---------- Records to use

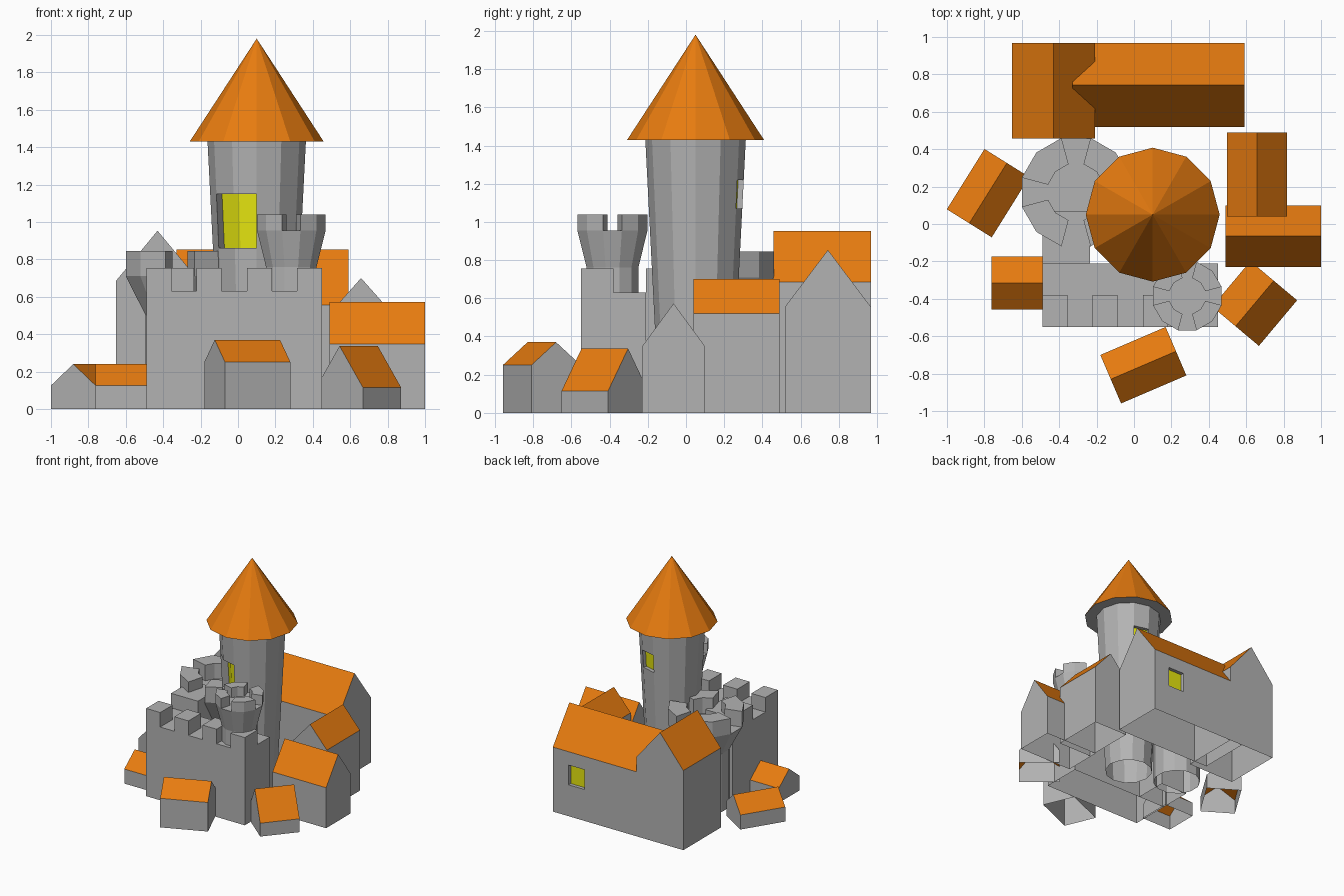
import bpy, bmesh
from math import sin, cos, radians
from mathutils import Vector, Matrix

if "Cube" in bpy.data.objects:
    bpy.data.objects.remove(bpy.data.objects["Cube"])


def material(name, color):
    m = bpy.data.materials.new(name)
    m.diffuse_color = color
    m.use_nodes = True
    m.node_tree.nodes["Principled BSDF"].inputs["Base Color"].default_value = m.diffuse_color
    return m


STONE = material("stone", (0.45, 0.45, 0.45, 1))
ROOF = material("roof_orange", (0.8, 0.2, 0.005, 1))
GLOW = material("window_yellow", (0.8, 0.8, 0.005, 1))


def finish(bm, name):
    mesh = bpy.data.meshes.new(name)
    bm.to_mesh(mesh)
    bm.free()
    for m in (STONE, ROOF, GLOW):
        mesh.materials.append(m)
    obj = bpy.data.objects.new(name, mesh)
    bpy.context.collection.objects.link(obj)
    return obj


def ring(bm, center, r, z, start, n=12):
    return [bm.verts.new((center[0] + r * cos(radians(start + 360 / n * i)),
                          center[1] + r * sin(radians(start + 360 / n * i)), z))
            for i in range(n)]


def skin(bm, rings):
    """Join rings with quads; returns faces as [level][column]."""
    n = len(rings[0])
    return [[bm.faces.new((a[i], a[(i + 1) % n], b[(i + 1) % n], b[i])) for i in range(n)]
            for a, b in zip(rings, rings[1:])]


def prism(bm, pts, z0, z1):
    low = [bm.verts.new((x, y, z0)) for x, y in pts]
    high = [bm.verts.new((x, y, z1)) for x, y in pts]
    skin(bm, [low, high])
    bm.faces.new(high)


def box(bm, x0, x1, y0, y1, z0, z1):
    prism(bm, [(x0, y0), (x1, y0), (x1, y1), (x0, y1)], z0, z1)


def recess(bm, faces, offset):
    """Push faces inward to make a glowing window."""
    new = bmesh.ops.extrude_face_region(bm, geom=faces)["geom"]
    bmesh.ops.translate(bm, vec=Vector(offset),
                        verts=[g for g in new if isinstance(g, bmesh.types.BMVert)])
    for g in new:
        if isinstance(g, bmesh.types.BMFace):
            g.material_index = 2
    old = [f for f in faces if f.is_valid]
    if old:
        bmesh.ops.delete(bm, geom=old, context='FACES')


def house(name, center, length, width, eave, ridge, angle, window=None):
    """Gabled house, ridge along local x, open underneath."""
    bm = bmesh.new()
    h, w = length / 2, width / 2
    section = [(-w, 0), (-w, eave), (0, ridge), (w, eave), (w, 0)]
    a = [bm.verts.new((-h, y, z)) for y, z in section]
    b = [bm.verts.new((h, y, z)) for y, z in section]
    bm.faces.new(a[::-1])
    bm.faces.new(b)
    for i in range(4):
        f = bm.faces.new((a[i], a[i + 1], b[i + 1], b[i]))
        f.material_index = 1 if i in (1, 2) else 0
    bmesh.ops.recalc_face_normals(bm, faces=bm.faces)
    bmesh.ops.transform(bm, verts=bm.verts,
                        matrix=Matrix.Translation((*center, 0)) @ Matrix.Rotation(radians(angle), 4, 'Z'))
    if window:
        # window cut into the back (+y) wall
        x0, x1, z0, z1 = window
        back = center[1] + w
        for co, no in (((x0, 0, 0), (1, 0, 0)), ((x1, 0, 0), (1, 0, 0)),
                       ((0, 0, z0), (0, 0, 1)), ((0, 0, z1), (0, 0, 1))):
            wall = [f for f in bm.faces if abs(f.calc_center_median().y - back) < 1e-3]
            geom = wall + list({e for f in wall for e in f.edges}) + list({v for f in wall for v in f.verts})
            bmesh.ops.bisect_plane(bm, geom=geom, plane_co=co, plane_no=no)
        pane = [f for f in bm.faces
                if abs(f.calc_center_median().y - back) < 1e-3
                and x0 < f.calc_center_median().x < x1 and z0 < f.calc_center_median().z < z1]
        recess(bm, pane, (0, -0.03, 0))
    return finish(bm, name)


def battlement_tower(name, center, profile, top, inner):
    """Flared 12-sided tower with four merlons."""
    bm = bmesh.new()
    rings = [ring(bm, center, r, z, 15) for r, z in profile]
    skin(bm, rings)
    bm.faces.new(rings[-1])
    outer, floor = profile[-1]
    for q in range(4):
        ang = [radians(15 + 30 * i + 90 * q) for i in range(3)]
        pts = [(center[0] + outer * cos(t), center[1] + outer * sin(t)) for t in ang]
        pts += [(center[0] + inner * cos(t), center[1] + inner * sin(t)) for t in ang[::-1]]
        prism(bm, pts, floor, top)
    return finish(bm, name)


# Main tower with a wide front window and a small back window
C = (0.1, 0.05)
bm = bmesh.new()
levels = [0, 0.86, 1.07, 1.15, 1.22, 1.43]
faces = skin(bm, [ring(bm, C, 0.19 + 0.073 * z / 1.43, z, 0) for z in levels])
front = [faces[l][c] for l in (1, 2) for c in (7, 8)]
rear = [faces[l][2] for l in (2, 3)]
recess(bm, front, (0.03, 0.052, 0))
recess(bm, rear, (-0.03 * cos(radians(75)), -0.03 * sin(radians(75)), 0))
finish(bm, "main_tower")

# Cone roof with a stone underside
bm = bmesh.new()
base = ring(bm, C, 0.358, 1.43, 0)
tip = bm.verts.new((*C, 1.98))
for i in range(12):
    bm.faces.new((base[i], base[(i + 1) % 12], tip)).material_index = 1
bm.faces.new(base[::-1])
finish(bm, "main_tower_roof")

# Keep: L-shaped block with square merlons
bm = bmesh.new()
box(bm, -0.49, 0.45, -0.55, -0.21, 0, 0.63)
box(bm, -0.49, -0.235, -0.21, 0.07, 0, 0.755)
u = 0.94 / 7
for i in range(0, 7, 2):
    box(bm, -0.49 + u * i, -0.49 + u * (i + 1), -0.55, -0.38, 0.63, 0.755)
finish(bm, "keep")

# Battlemented towers
battlement_tower("front_turret", (0.285, -0.385),
                 [(0.14, 0.55), (0.14, 0.76), (0.19, 0.955)], 1.04, 0.1)
battlement_tower("round_tower", (-0.31, 0.17),
                 [(0.19, 0), (0.19, 0.5), (0.3, 0.71)], 0.845, 0.155)

# Great hall with its cross wing
house("great_hall", (0.13, 0.743), 0.92, 0.45, 0.555, 0.853, 0, window=(0.29, 0.44, 0.27, 0.44))
house("great_hall_wing", (-0.43, 0.713), 0.51, 0.445, 0.685, 0.953, 90)

# Houses around the castle
house("right_house", (0.745, -0.065), 0.51, 0.33, 0.348, 0.573, 0)
house("right_back_house", (0.658, 0.265), 0.45, 0.32, 0.52, 0.70, 90)
house("front_house", (0.05, -0.755), 0.38, 0.282, 0.25, 0.37, 23.2)
house("front_right_house", (0.645, -0.425), 0.318, 0.326, 0.115, 0.337, 50)
house("left_house", (-0.62, -0.315), 0.285, 0.285, 0.125, 0.24, 0)
house("left_back_house", (-0.78, 0.165), 0.38, 0.283, 0.125, 0.24, 58)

--------------------

**What the task requires:**
If a line in the entries contains the word "objects", copy that line out.

**Answer for this exercise:**
if "Cube" in bpy.data.objects:
    bpy.data.objects.remove(bpy.data.objects["Cube"])
    obj = bpy.data.objects.new(name, mesh)
    bpy.context.collection.objects.link(obj)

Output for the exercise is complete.